Dataset entries:
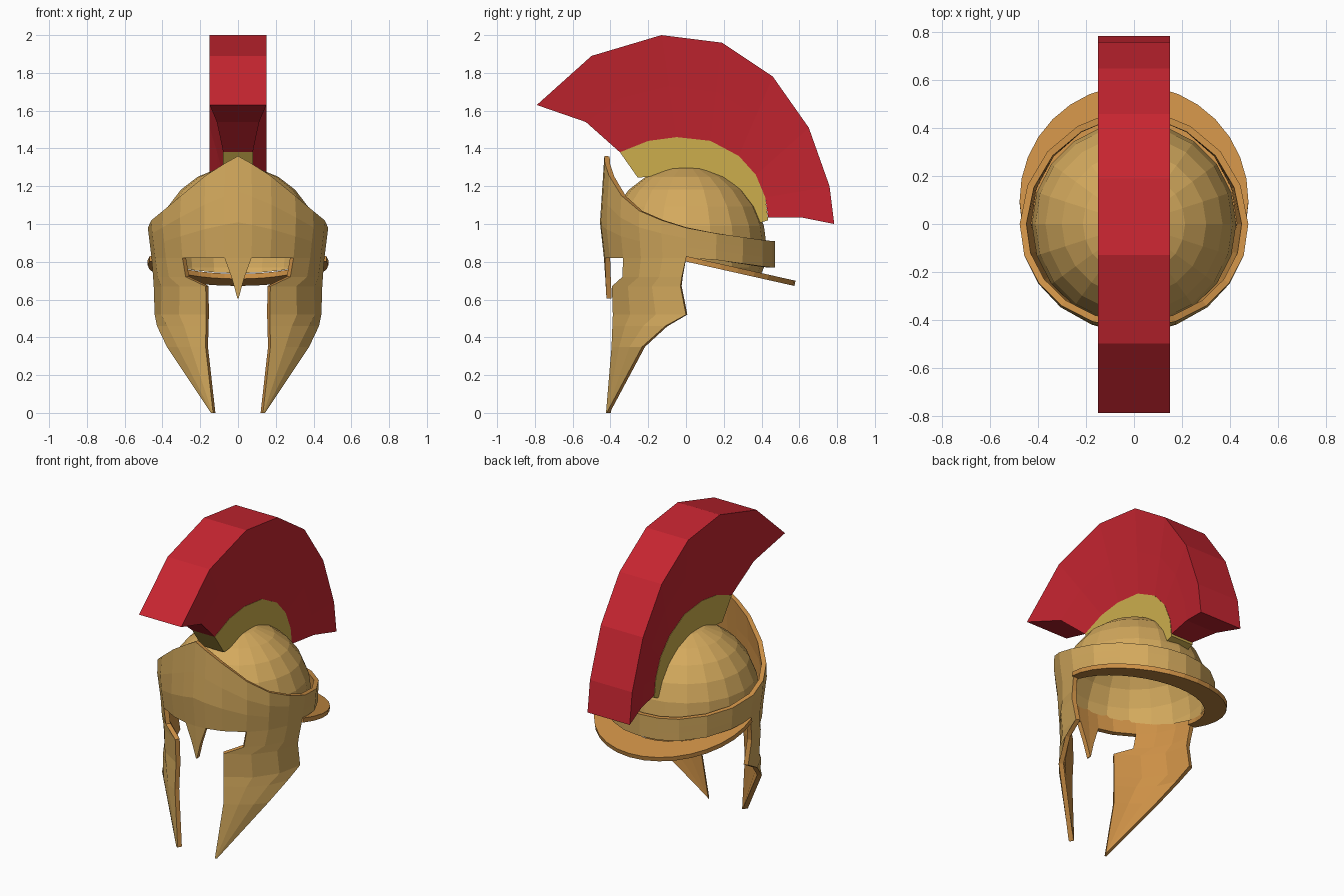
import bpy, bmesh, math
from mathutils import Vector

if "Cube" in bpy.data.objects:
    bpy.data.objects.remove(bpy.data.objects["Cube"])


def material(name, rgb):
    m = bpy.data.materials.new(name)
    lin = [c / 12.92 if c <= 0.04045 else ((c + 0.055) / 1.055) ** 2.4 for c in rgb]
    m.diffuse_color = (*lin, 1)
    m.use_nodes = True
    m.node_tree.nodes["Principled BSDF"].inputs["Base Color"].default_value = m.diffuse_color
    return m


GOLD = material("gold", (0.83, 0.665, 0.365))
BRONZE = material("bronze", (0.80, 0.565, 0.275))
OLIVE = material("olive gold", (0.80, 0.68, 0.30))
RED = material("crest red", (0.78, 0.145, 0.19))


def finish(bm, name, mats):
    bmesh.ops.remove_doubles(bm, verts=bm.verts, dist=0.0005)
    me = bpy.data.meshes.new(name)
    bm.to_mesh(me)
    bm.free()
    ob = bpy.data.objects.new(name, me)
    bpy.context.collection.objects.link(ob)
    for m in mats:
        me.materials.append(m)
    return ob


def sheet(bm, rows):
    """Quad grid through rows of points (lowest or innermost row first)."""
    vs = [[bm.verts.new(p) for p in r] for r in rows]
    for lo, hi in zip(vs, vs[1:]):
        for i in range(len(lo) - 1):
            bm.faces.new((lo[i], lo[i + 1], hi[i + 1], hi[i]))


def mirror_and_thicken(ob, thickness, inner=0):
    mi = ob.modifiers.new("mirror", 'MIRROR')
    mi.use_clip = True
    so = ob.modifiers.new("thickness", 'SOLIDIFY')
    so.thickness = thickness
    so.offset = -1
    so.material_offset = so.material_offset_rim = inner


# radius of the face shell by height
PROFILE = [(0, .465), (.55, .44), (.8, .455), (1.0, .48), (1.36, .455)]


def shell(deg, z):
    r = PROFILE[-1][1]
    for (z0, r0), (z1, r1) in zip(PROFILE, PROFILE[1:]):
        if z <= z1:
            r = r0 + (r1 - r0) * (z - z0) / (z1 - z0)
            break
    a = math.radians(deg)
    c = math.cos(a)
    r += (.472 - r) * max(0, -c)
    x = 0 if deg in (0, 180) else r * math.sin(a)
    return Vector((x, -r * c * (.95 if c > 0 else 1), z))


# face guard: brow band, cheek plates and nose guard in one shell
bm = bmesh.new()
band = [(0, 1.36, .82), (9, 1.32, .82), (22, 1.255, .82), (40, 1.15, .82),
        (40 + 50 / 3, 1.07, .82), (40 + 100 / 3, 1.02, .82), (90, .98, .82),
        (110, .95, .81), (130, .93, .79), (150, .915, .775), (165, .91, .77), (180, .91, .77)]
sheet(bm, [[shell(a, b + (t - b) * f) for a, t, b in band] for f in (0, .35, .65, 1)])
cheek = [(0, 16.5, 18), (.35, 22.5, 57), (.46, 22.5, 75), (.52, 22.5, 90),
         (.67, 22.5, 86), (.72, 38, 87), (.82, 40, 90)]
sheet(bm, [[shell(f + (b - f) * i / 3, z) for i in range(4)] for z, f, b in cheek])
sheet(bm, [[shell(0, z), shell(a, z)] for z, a in ((.605, .4), (.71, 4), (.82, 9))])
mirror_and_thicken(finish(bm, "face_guard", [GOLD, BRONZE]), .028, 1)

# skull dome, open below along a sloping cut
bm = bmesh.new()
bmesh.ops.create_uvsphere(bm, u_segments=20, v_segments=12, radius=.427)
bmesh.ops.translate(bm, verts=bm.verts, vec=(0, 0, .88))
bmesh.ops.bisect_plane(bm, geom=bm.verts[:] + bm.edges[:] + bm.faces[:],
                       plane_co=(0, 0, .83), plane_no=(0, .225, 1), clear_inner=True)
finish(bm, "skull_dome", [GOLD])

# neck guard: sloping crescent at the back
bm = bmesh.new()
inner, outer = [], []
N = 9
for i in range(N + 1):
    t = math.radians(-12 + 102 * i / N)
    u = math.radians(90 * i / N)
    for lst, x, y in ((inner, .415 * math.cos(u), .415 * math.sin(u)),
                      (outer, .478 * math.cos(t), .1 + .48 * math.sin(t))):
        lst.append(Vector((0 if i == N else x, y, .83 - .225 * y)))
sheet(bm, [outer, inner])
bmesh.ops.reverse_faces(bm, faces=bm.faces)
for f in bm.faces:
    f.normal_update()
    if f.normal.z < 0:
        f.normal_flip()
mirror_and_thicken(finish(bm, "neck_guard", [BRONZE]), .028)


def arched_block(name, layers, mat):
    """Closed block from side-view curves; layers = [(half_width, [(y, z), ...]), ...]."""
    bm = bmesh.new()
    loop = [(-w, pts) for w, pts in layers] + [(w, pts) for w, pts in reversed(layers)]
    rings = [[bm.verts.new((x, pts[k][0], pts[k][1])) for x, pts in loop]
             for k in range(len(layers[0][1]))]
    n = len(loop)
    for a, b in zip(rings, rings[1:]):
        for i in range(n):
            bm.faces.new((a[i], a[(i + 1) % n], b[(i + 1) % n], b[i]))
    for r in (rings[0], rings[-1]):
        for i in range(n // 2 - 1):
            bm.faces.new((r[i], r[i + 1], r[n - 2 - i], r[n - 1 - i]))
    bmesh.ops.recalc_face_normals(bm, faces=bm.faces)
    return finish(bm, name, [mat])


# crest holder on the dome, and the crest above it
top = [(-.35, 1.38), (-.2, 1.44), (-.05, 1.46), (.13, 1.44),
       (.28, 1.36), (.37, 1.26), (.42, 1.14), (.435, 1.02)]
base = []
for y, z in top:
    d = Vector((y, z - .88)).normalized() * .4
    base.append((d.x, .88 + d.y))
base[0] = (-.255, 1.245)
arched_block("crest_holder", [(.08, base), (.08, top)], OLIVE)

edge = [(-.79, 1.63), (-.5, 1.89), (-.13, 2.0), (.19, 1.96),
        (.46, 1.78), (.65, 1.51), (.76, 1.2), (.785, 1.0)]
root = top[:-1] + [(.435, 1.035)]
mid = [((a[0] + b[0]) / 2, (a[1] + b[1]) / 2) for a, b in zip(edge, root)]
mid[0], mid[-1] = (-.53, 1.54), (.61, 1.035)
arched_block("crest", [(.078, root), (.112, mid), (.15, edge)], RED)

BRIEF >> Write down exactly the span of lines above from the one containing "vs = [[bm.verts.new(p)" to the one containing "return Vector((x, -r", both ends included.

PROBLEM SOLUTION >>
    vs = [[bm.verts.new(p) for p in r] for r in rows]
    for lo, hi in zip(vs, vs[1:]):
        for i in range(len(lo) - 1):
            bm.faces.new((lo[i], lo[i + 1], hi[i + 1], hi[i]))


def mirror_and_thicken(ob, thickness, inner=0):
    mi = ob.modifiers.new("mirror", 'MIRROR')
    mi.use_clip = True
    so = ob.modifiers.new("thickness", 'SOLIDIFY')
    so.thickness = thickness
    so.offset = -1
    so.material_offset = so.material_offset_rim = inner


# radius of the face shell by height
PROFILE = [(0, .465), (.55, .44), (.8, .455), (1.0, .48), (1.36, .455)]


def shell(deg, z):
    r = PROFILE[-1][1]
    for (z0, r0), (z1, r1) in zip(PROFILE, PROFILE[1:]):
        if z <= z1:
            r = r0 + (r1 - r0) * (z - z0) / (z1 - z0)
            break
    a = math.radians(deg)
    c = math.cos(a)
    r += (.472 - r) * max(0, -c)
    x = 0 if deg in (0, 180) else r * math.sin(a)
    return Vector((x, -r * c * (.95 if c > 0 else 1), z))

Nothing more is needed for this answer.